(3) The taking of the oath of office by an individual specified in the list in paragraph (1) of this subsection shall be held to constitute his resignation from the office by virtue of the holding of which he qualifies to act as President.
(e) Subsections (a), (b), and (d) of this section shall apply only to such officers as are eligible to the office of President under the Constitution. Subsection (d) of this section shall apply only to officers appointed, by and with the advice and consent of the Senate, prior to the time of the death, resignation, removal from office, inability, or failure to qualify, of the President pro tempore, and only to officers not under impeachment by the House of Representatives at the time the powers and duties of the office of President devolve upon them.
(f) During the period that any individual acts as President under this section, his compensation shall be at the rate then provided by law in the case of the President.
Resignation or refusal of office
§ 20. The only evidence of a refusal to accept, or of a resignation of the office of President or Vice President, shall be an instrument in writing, declaring the same, and subscribed by the person refusing to accept or resigning, as the case may be, and delivered into the office of the Secretary of State.
§ 21. As used in this chapter the term –
(a) “State” includes the District of Columbia.
(b) “executives of each State” includes the Board of Commissioners * of the District of Columbia.
* The functions of the Board of Commissioners of the District of Columbia are now performed by the Mayor of the District of Columbia. (Reorganization Plan No. 3 of 1967, Section 401, 81 Stat. 948: Pub. L. 93-198, Sections 422 and 711, 87 Stat. 790, 818.)
Psychiatry Professors Ask Obama To COMMAND Trump To Submit To Mental Examination
A trio of psychiatrists has sent a letter to President Barack Obama advising him to command President-elect Donald Trump to submit to “a full medical and neuropsychiatric evaluation.” The psychiatrists want Obama to make Trump get his head examined because they believe Trump “cannot distinguish between fantasy and reality.”
Here is the full text of the apparently wholly serious letter:
“Dear President Obama,
We are writing to express our grave concern regarding the mental stability of our President-Elect.

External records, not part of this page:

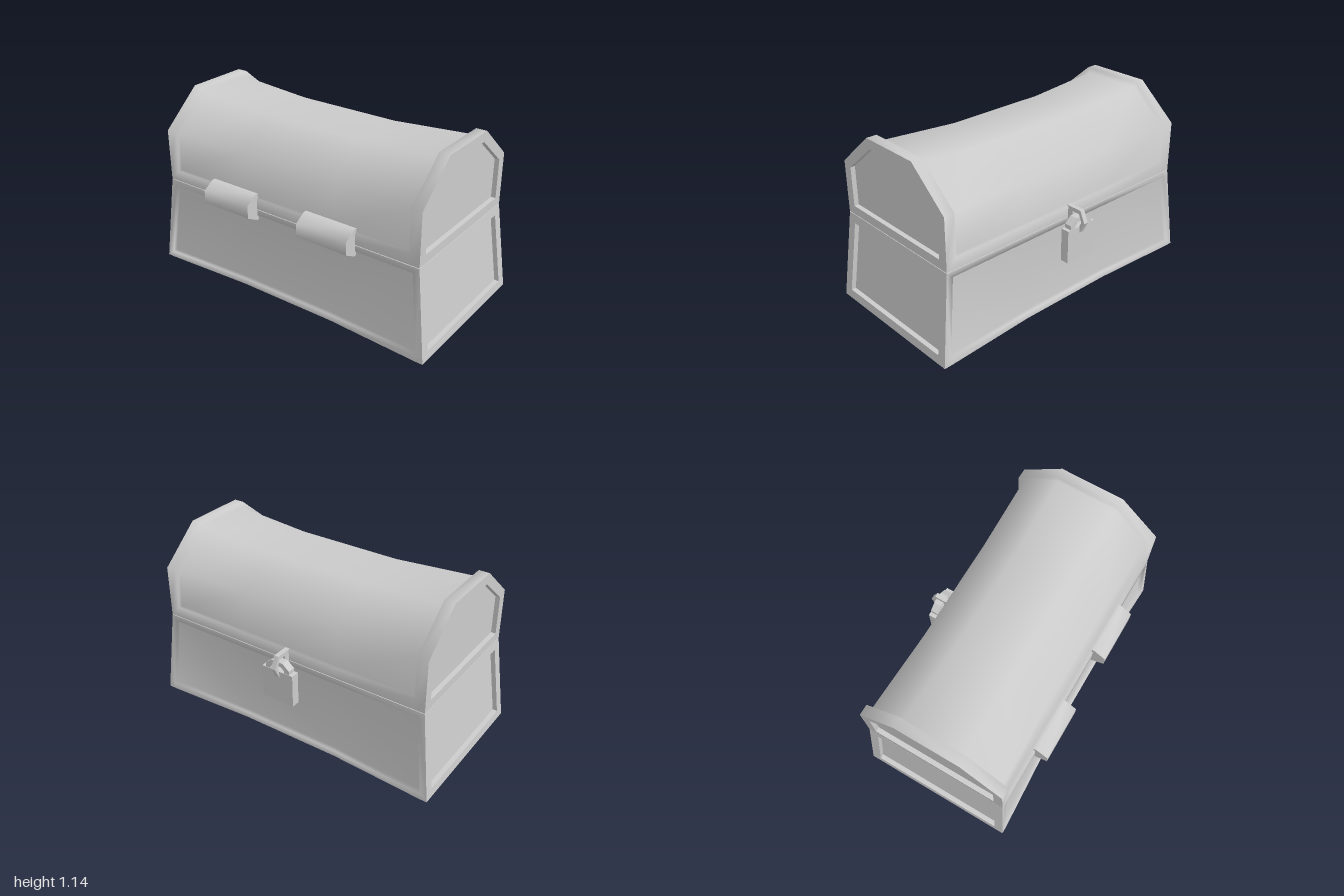
import * as THREE from 'three';
import { mergeVertices, toCreasedNormals } from 'three/addons/utils/BufferGeometryUtils.js';

const SEAM = 0.576, LID_Y = 0.58;
const material = new THREE.MeshStandardMaterial({ color: 0xcccccc });

function part(name, geometry, parent) {
  const mesh = new THREE.Mesh(geometry, material);
  mesh.name = name;
  parent.add(mesh);
  return mesh;
}

function fromPoints(points, index) {
  const g = new THREE.BufferGeometry();
  g.setAttribute('position', new THREE.Float32BufferAttribute(points.flat(), 3));
  g.setIndex(index);
  return g;
}

// Smooth surface over a grid of columns and rows; at(col, row) gives [x, y, z]
function gridSurface(cols, rows, at) {
  const points = [], index = [];
  for (let j = 0; j < rows; j++) {
    for (let i = 0; i < cols; i++) {
      points.push(at(i, j));
      if (i === cols - 1 || j === rows - 1) continue;
      const a = j * cols + i, b = a + 1, c = b + cols, d = a + cols;
      index.push(a, b, c, a, c, d);
    }
  }
  const g = mergeVertices(fromPoints(points, index), 1e-5);
  g.computeVertexNormals();
  return g;
}

// Flat border around a recessed polygon; loops run counter-clockwise from outside
function framedPanel(outer, inner, depth) {
  const n = outer.length, index = [];
  const floor = inner.map(([x, y, z]) => [x - depth, y, z]);
  for (let k = 0; k < 2; k++) {
    for (let i = 0; i < n; i++) {
      const a = k * n + i, b = k * n + (i + 1) % n;
      index.push(a, b, b + n, a, b + n, a + n);
    }
  }
  for (let i = 1; i < n - 1; i++) index.push(2 * n, 2 * n + i, 2 * n + i + 1);
  const g = fromPoints([...outer, ...inner, ...floor], index).toNonIndexed();
  g.computeVertexNormals();
  return g;
}

const shapeOf = pts => new THREE.Shape(pts.map(([x, y]) => new THREE.Vector2(x, y)));

// Profile drawn in (z, y), extruded along x and centred on it
function extrudeX(shape, width) {
  return new THREE.ExtrudeGeometry(shape, { depth: width, bevelEnabled: false })
    .translate(0, 0, -width / 2).rotateY(-Math.PI / 2);
}

function buildBase(chest) {
  const base = new THREE.Group();
  base.name = 'base';
  chest.add(base);
  const halfX = y => 1 - 0.07 * y / SEAM;
  const halfZ = y => 0.503 - 0.033 * y / SEAM;

  // Front and back: frame bowed inward at the foot, with a recessed panel
  const cols = [-1, -0.955, -0.955, -0.34, 0.34, 0.955, 0.955, 1];
  const rows = [0, 0.04, 0.04, 0.54, 0.54, SEAM];
  const wall = gridSurface(cols.length, rows.length, (i, j) => {
    const y = rows[j], middle = i === 3 || i === 4;
    const bow = middle ? 0.033 * (1 - y / SEAM) : 0;
    const recess = i > 1 && i < 6 && j > 1 && j < 4 ? 0.03 : 0;
    return [cols[i] * halfX(y), y, halfZ(y) - bow - recess];
  });
  part('baseFront', wall, base);
  part('baseBack', wall, base).scale.z = -1;

  // Tapered ends
  const loop = (y0, y1, inset) => [[1, y0], [-1, y0], [-1, y1], [1, y1]]
    .map(([s, y]) => [halfX(y), y, s * (halfZ(y) - inset)]);
  const end = framedPanel(loop(0, SEAM, 0), loop(0.055, 0.52, 0.06), 0.03);
  part('baseLeftEnd', end, base);
  part('baseRightEnd', end, base).scale.x = -1;

  // Floor follows the bowed lower edges
  const floor = shapeOf([[-1, -0.503], [-0.34, -0.47], [0.34, -0.47], [1, -0.503],
    [1, 0.503], [0.34, 0.47], [-0.34, 0.47], [-1, 0.503]]);
  part('floor', new THREE.ShapeGeometry(floor).rotateX(Math.PI / 2), base);
  part('baseTop', new THREE.PlaneGeometry(1.86, 0.94).rotateX(-Math.PI / 2), base)
    .position.y = SEAM;
}

function buildLid(chest) {
  const lid = new THREE.Group();
  lid.name = 'lid';
  chest.add(lid);

  // Half profile: z, y, inward direction of the recess, sag at mid-length
  const half = [[0.47, LID_Y, 0, 0, 0], [0.47, 0.65, 0, 0, 0], [0.47, 0.65, 0.75, 0, 0],
    [0.47, 0.915, 1, 0.42, 0.015], [0.208, 1.14, 0.36, 1, 0.035]];
  const profile = [...half,
    ...half.slice().reverse().map(([z, y, dz, dy, sag]) => [-z, y, -dz, dy, sag])];
  const cols = [-0.93, -0.862, -0.862, -0.34, 0.34, 0.862, 0.862, 0.93];
  part('lidShell', gridSurface(cols.length, profile.length, (i, j) => {
    const [z, y, dz, dy, sag] = profile[j];
    const middle = i === 3 || i === 4;
    const d = i > 1 && i < 6 ? 0.035 + (middle ? sag : 0) : 0;
    return [cols[i], y - dy * d, z - dz * d];
  }), lid);

  // Arched ends with recessed panels
  const arch = (z, y0, y1, zTop, yTop) => [[z, y0], [-z, y0], [-z, y1], [-zTop, yTop],
    [zTop, yTop], [z, y1]].map(([pz, py]) => [0.93, py, pz]);
  const end = framedPanel(arch(0.47, LID_Y, 0.915, 0.208, 1.14),
    arch(0.41, 0.637, 0.89, 0.183, 1.08), 0.03);
  part('lidLeftEnd', end, lid);
  part('lidRightEnd', end, lid).scale.x = -1;
  part('lidUnderside', new THREE.PlaneGeometry(1.86, 0.94).rotateX(Math.PI / 2), lid)
    .position.y = LID_Y;
}

function buildHinges(chest) {
  const profile = shapeOf([[0.46, 0.51], [0.478, 0.51], [0.555, 0.553], [0.555, 0.637],
    [0.48, 0.682], [0.46, 0.682]]);
  const hinge = toCreasedNormals(extrudeX(profile, 0.35), 1.15);
  for (const [name, x] of [['rightHinge', -0.377], ['leftHinge', 0.34]]) {
    part(name, hinge, chest).position.x = x;
  }
}

function buildLock(chest) {
  const lock = new THREE.Group();
  lock.name = 'lock';
  chest.add(lock);

  // Pointed staple with an opening
  const staple = shapeOf([[-0.46, 0.51], [-0.568, 0.51], [-0.603, 0.58], [-0.568, 0.655],
    [-0.46, 0.655]]);
  staple.holes.push(shapeOf([[-0.505, 0.535], [-0.505, 0.63], [-0.557, 0.63],
    [-0.578, 0.58], [-0.557, 0.535]]));
  part('staple', extrudeX(staple, 0.03), lock);

  // Padlock body and angular shackle through the staple
  part('padlockBody', new THREE.BoxGeometry(0.22, 0.215, 0.055), lock)
    .position.set(0, 0.4425, -0.539);
  const shackle = shapeOf([[-0.085, 0.545], [-0.05, 0.545], [-0.05, 0.565], [-0.025, 0.585],
    [0.025, 0.585], [0.05, 0.565], [0.05, 0.545], [0.085, 0.545], [0.085, 0.575],
    [0.04, 0.613], [-0.04, 0.613], [-0.085, 0.575]]);
  part('shackle', new THREE.ExtrudeGeometry(shackle, { depth: 0.05, bevelEnabled: false }), lock)
    .position.z = -0.564;
}

export function createModel() {
  const model = new THREE.Group();
  model.name = 'chest';
  const chest = new THREE.Group();
  chest.name = 'chestParts';
  chest.position.z = 0.025;
  model.add(chest);
  buildBase(chest);
  buildLid(chest);
  buildHinges(chest);
  buildLock(chest);
  return model;
}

Professional standards do not permit us to venture a diagnosis for a public figure whom we have not evaluated personally. Nevertheless, his widely reported symptoms of mental instability — including grandiosity, impulsivity, hypersensitivity to slights or criticism, and an apparent inability to distinguish between fantasy and reality — lead us to question his fitness for the immense responsibilities of the office. We strongly recommend that, in preparation for assuming these responsibilities, he receive a full medical and neuropsychiatric evaluation by an impartial team of investigators.”
The authors of the letter are Nanette Gartrell, Dee Mosbacher and Judith Herman.

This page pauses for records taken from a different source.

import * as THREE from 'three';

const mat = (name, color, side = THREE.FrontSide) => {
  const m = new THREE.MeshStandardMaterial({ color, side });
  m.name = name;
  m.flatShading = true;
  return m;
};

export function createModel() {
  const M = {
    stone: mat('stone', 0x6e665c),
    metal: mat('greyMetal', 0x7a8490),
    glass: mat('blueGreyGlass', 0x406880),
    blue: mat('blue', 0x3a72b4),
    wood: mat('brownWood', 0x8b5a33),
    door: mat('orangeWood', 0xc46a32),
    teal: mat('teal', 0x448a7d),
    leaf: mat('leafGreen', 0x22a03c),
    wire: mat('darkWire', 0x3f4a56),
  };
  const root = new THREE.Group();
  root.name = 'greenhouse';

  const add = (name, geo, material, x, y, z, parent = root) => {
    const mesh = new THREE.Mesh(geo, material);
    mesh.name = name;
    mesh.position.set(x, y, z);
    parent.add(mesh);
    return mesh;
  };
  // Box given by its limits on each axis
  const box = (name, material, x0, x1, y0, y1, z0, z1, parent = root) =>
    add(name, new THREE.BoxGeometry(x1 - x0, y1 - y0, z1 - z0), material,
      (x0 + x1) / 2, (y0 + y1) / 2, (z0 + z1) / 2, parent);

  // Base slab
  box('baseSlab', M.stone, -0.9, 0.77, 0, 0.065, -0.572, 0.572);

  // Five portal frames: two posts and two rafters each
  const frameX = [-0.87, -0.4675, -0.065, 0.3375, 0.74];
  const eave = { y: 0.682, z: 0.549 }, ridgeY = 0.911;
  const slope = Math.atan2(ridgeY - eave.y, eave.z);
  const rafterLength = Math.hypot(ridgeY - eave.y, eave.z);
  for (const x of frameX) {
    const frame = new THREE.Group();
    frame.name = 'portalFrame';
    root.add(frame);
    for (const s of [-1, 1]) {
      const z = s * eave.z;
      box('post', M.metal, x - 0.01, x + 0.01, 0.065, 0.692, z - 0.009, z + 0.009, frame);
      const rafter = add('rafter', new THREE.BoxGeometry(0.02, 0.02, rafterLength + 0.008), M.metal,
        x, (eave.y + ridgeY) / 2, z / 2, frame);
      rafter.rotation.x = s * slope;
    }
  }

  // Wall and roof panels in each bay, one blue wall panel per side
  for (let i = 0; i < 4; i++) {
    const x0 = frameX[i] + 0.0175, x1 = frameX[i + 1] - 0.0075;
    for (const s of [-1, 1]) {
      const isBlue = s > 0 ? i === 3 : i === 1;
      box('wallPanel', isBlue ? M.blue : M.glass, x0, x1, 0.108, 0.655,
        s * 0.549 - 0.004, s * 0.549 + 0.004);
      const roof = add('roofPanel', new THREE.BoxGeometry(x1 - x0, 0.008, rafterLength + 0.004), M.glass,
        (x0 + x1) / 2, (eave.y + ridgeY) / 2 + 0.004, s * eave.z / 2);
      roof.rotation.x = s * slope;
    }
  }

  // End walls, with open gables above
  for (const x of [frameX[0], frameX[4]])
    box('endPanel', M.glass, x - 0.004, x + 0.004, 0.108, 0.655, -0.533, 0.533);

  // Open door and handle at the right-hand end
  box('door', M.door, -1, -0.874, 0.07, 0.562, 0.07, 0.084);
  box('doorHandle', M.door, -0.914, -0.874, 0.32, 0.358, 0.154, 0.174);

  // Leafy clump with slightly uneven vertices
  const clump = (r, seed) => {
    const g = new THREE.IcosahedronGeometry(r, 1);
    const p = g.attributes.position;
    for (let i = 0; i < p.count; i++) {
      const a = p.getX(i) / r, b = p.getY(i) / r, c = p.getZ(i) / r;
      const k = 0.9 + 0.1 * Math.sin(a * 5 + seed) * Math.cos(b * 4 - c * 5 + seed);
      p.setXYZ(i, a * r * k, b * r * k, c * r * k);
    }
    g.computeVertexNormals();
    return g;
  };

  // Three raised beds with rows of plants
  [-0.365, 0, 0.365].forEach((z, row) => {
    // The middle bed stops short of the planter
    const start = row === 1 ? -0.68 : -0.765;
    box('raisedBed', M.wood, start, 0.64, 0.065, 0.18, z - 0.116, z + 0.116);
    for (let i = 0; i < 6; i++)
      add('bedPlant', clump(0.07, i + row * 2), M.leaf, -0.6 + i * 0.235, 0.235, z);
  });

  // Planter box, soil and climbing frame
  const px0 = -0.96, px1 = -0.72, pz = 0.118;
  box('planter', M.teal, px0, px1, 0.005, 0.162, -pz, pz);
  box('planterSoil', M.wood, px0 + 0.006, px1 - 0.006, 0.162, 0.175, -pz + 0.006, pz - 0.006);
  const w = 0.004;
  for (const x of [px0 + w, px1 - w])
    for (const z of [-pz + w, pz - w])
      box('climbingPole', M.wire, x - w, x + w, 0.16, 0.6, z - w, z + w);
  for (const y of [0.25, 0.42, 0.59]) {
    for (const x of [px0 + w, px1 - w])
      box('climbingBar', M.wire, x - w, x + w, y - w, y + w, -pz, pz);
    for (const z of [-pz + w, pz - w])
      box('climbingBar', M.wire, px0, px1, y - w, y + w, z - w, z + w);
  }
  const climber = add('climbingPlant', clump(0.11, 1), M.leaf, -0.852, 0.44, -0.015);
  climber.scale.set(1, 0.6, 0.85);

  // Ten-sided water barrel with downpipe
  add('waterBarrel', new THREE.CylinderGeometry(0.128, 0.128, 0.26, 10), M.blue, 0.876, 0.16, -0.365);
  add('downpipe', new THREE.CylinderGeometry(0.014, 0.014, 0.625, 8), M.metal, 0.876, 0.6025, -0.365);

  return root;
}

Story 1: 12 Dallas Police Officers Shot In Ambush Assassination with 5 Killed –Shooter Killed By Robot With Explosive Device — Black Lives Matters Provoking Black Racism — Lying Lunatic Left — Dallas Police Chief Brown, Former President George W. Bush and President Barack Obama Speech at Dallas Memorial Service Honoring Police Officers — Videos

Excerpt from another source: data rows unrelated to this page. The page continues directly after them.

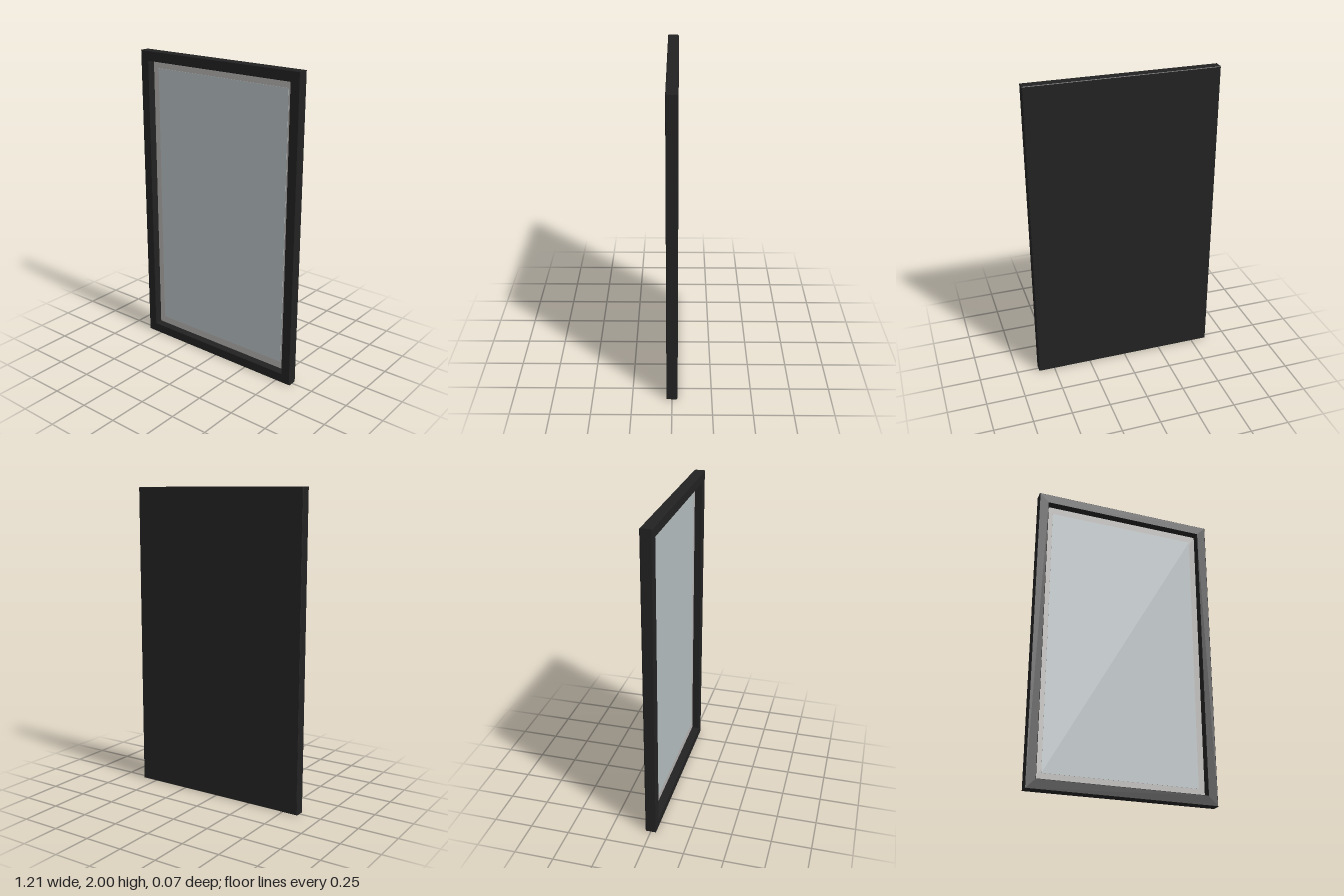
import * as THREE from 'three';

const W = 1.21, H = 2, BORDER = 0.064;
const FRONT = 0.035, BACK = -0.035, PANEL = -0.015;

// Closed rectangle centred on the origin
function rectangle(w, h, Type = THREE.Shape) {
  const path = new Type();
  path.moveTo(-w / 2, -h / 2);
  path.lineTo(w / 2, -h / 2);
  path.lineTo(w / 2, h / 2);
  path.lineTo(-w / 2, h / 2);
  path.closePath();
  return path;
}

export function createModel() {
  const group = new THREE.Group();
  const dark = new THREE.MeshStandardMaterial({ color: 0x222222 });
  const matColor = new THREE.MeshStandardMaterial({ color: 0xb3b0ae });
  const paneColor = new THREE.MeshStandardMaterial({ color: 0xb5bdbf });

  function add(name, geometry, material, z) {
    const mesh = new THREE.Mesh(geometry, material);
    mesh.name = name;
    mesh.position.set(0, H / 2, z);
    group.add(mesh);
  }

  // Border frame with slightly eased edges
  const bevel = 0.003, frameBack = BACK + 0.003;
  const outline = rectangle(W, H);
  outline.holes.push(rectangle(W - 2 * BORDER, H - 2 * BORDER, THREE.Path));
  const frame = new THREE.ExtrudeGeometry(outline, {
    depth: FRONT - frameBack - 2 * bevel,
    bevelEnabled: true, bevelSize: bevel, bevelThickness: bevel,
    bevelOffset: -bevel, bevelSegments: 1,
  });
  add('frame', frame, dark, frameBack + bevel);

  // Closed back board
  const boardDepth = 0.016;
  add('backBoard', new THREE.BoxGeometry(W - 0.008, H - 0.008, boardDepth), dark, BACK + boardDepth / 2);

  // Recessed mat and the pane lying on it
  add('mat', new THREE.BoxGeometry(W - 2 * BORDER + 0.01, H - 2 * BORDER + 0.01, 0.006), matColor, PANEL - 0.003);
  add('pane', new THREE.BoxGeometry(1.0, 1.776, 0.002), paneColor, PANEL + 0.001);

  return group;
}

DALLAS, TX – JULY 12: Police officers arrive at an interfaith memorial service, honoring five slain police officers, at the Morton H. Meyerson Symphony Center on July 12, 2016 in Dallas, Texas. A sniper opend fire following a Black Lives Matter march in Dallas killing five police officers and injuring 12 others. (Photo by Tom Pennington/Getty Images)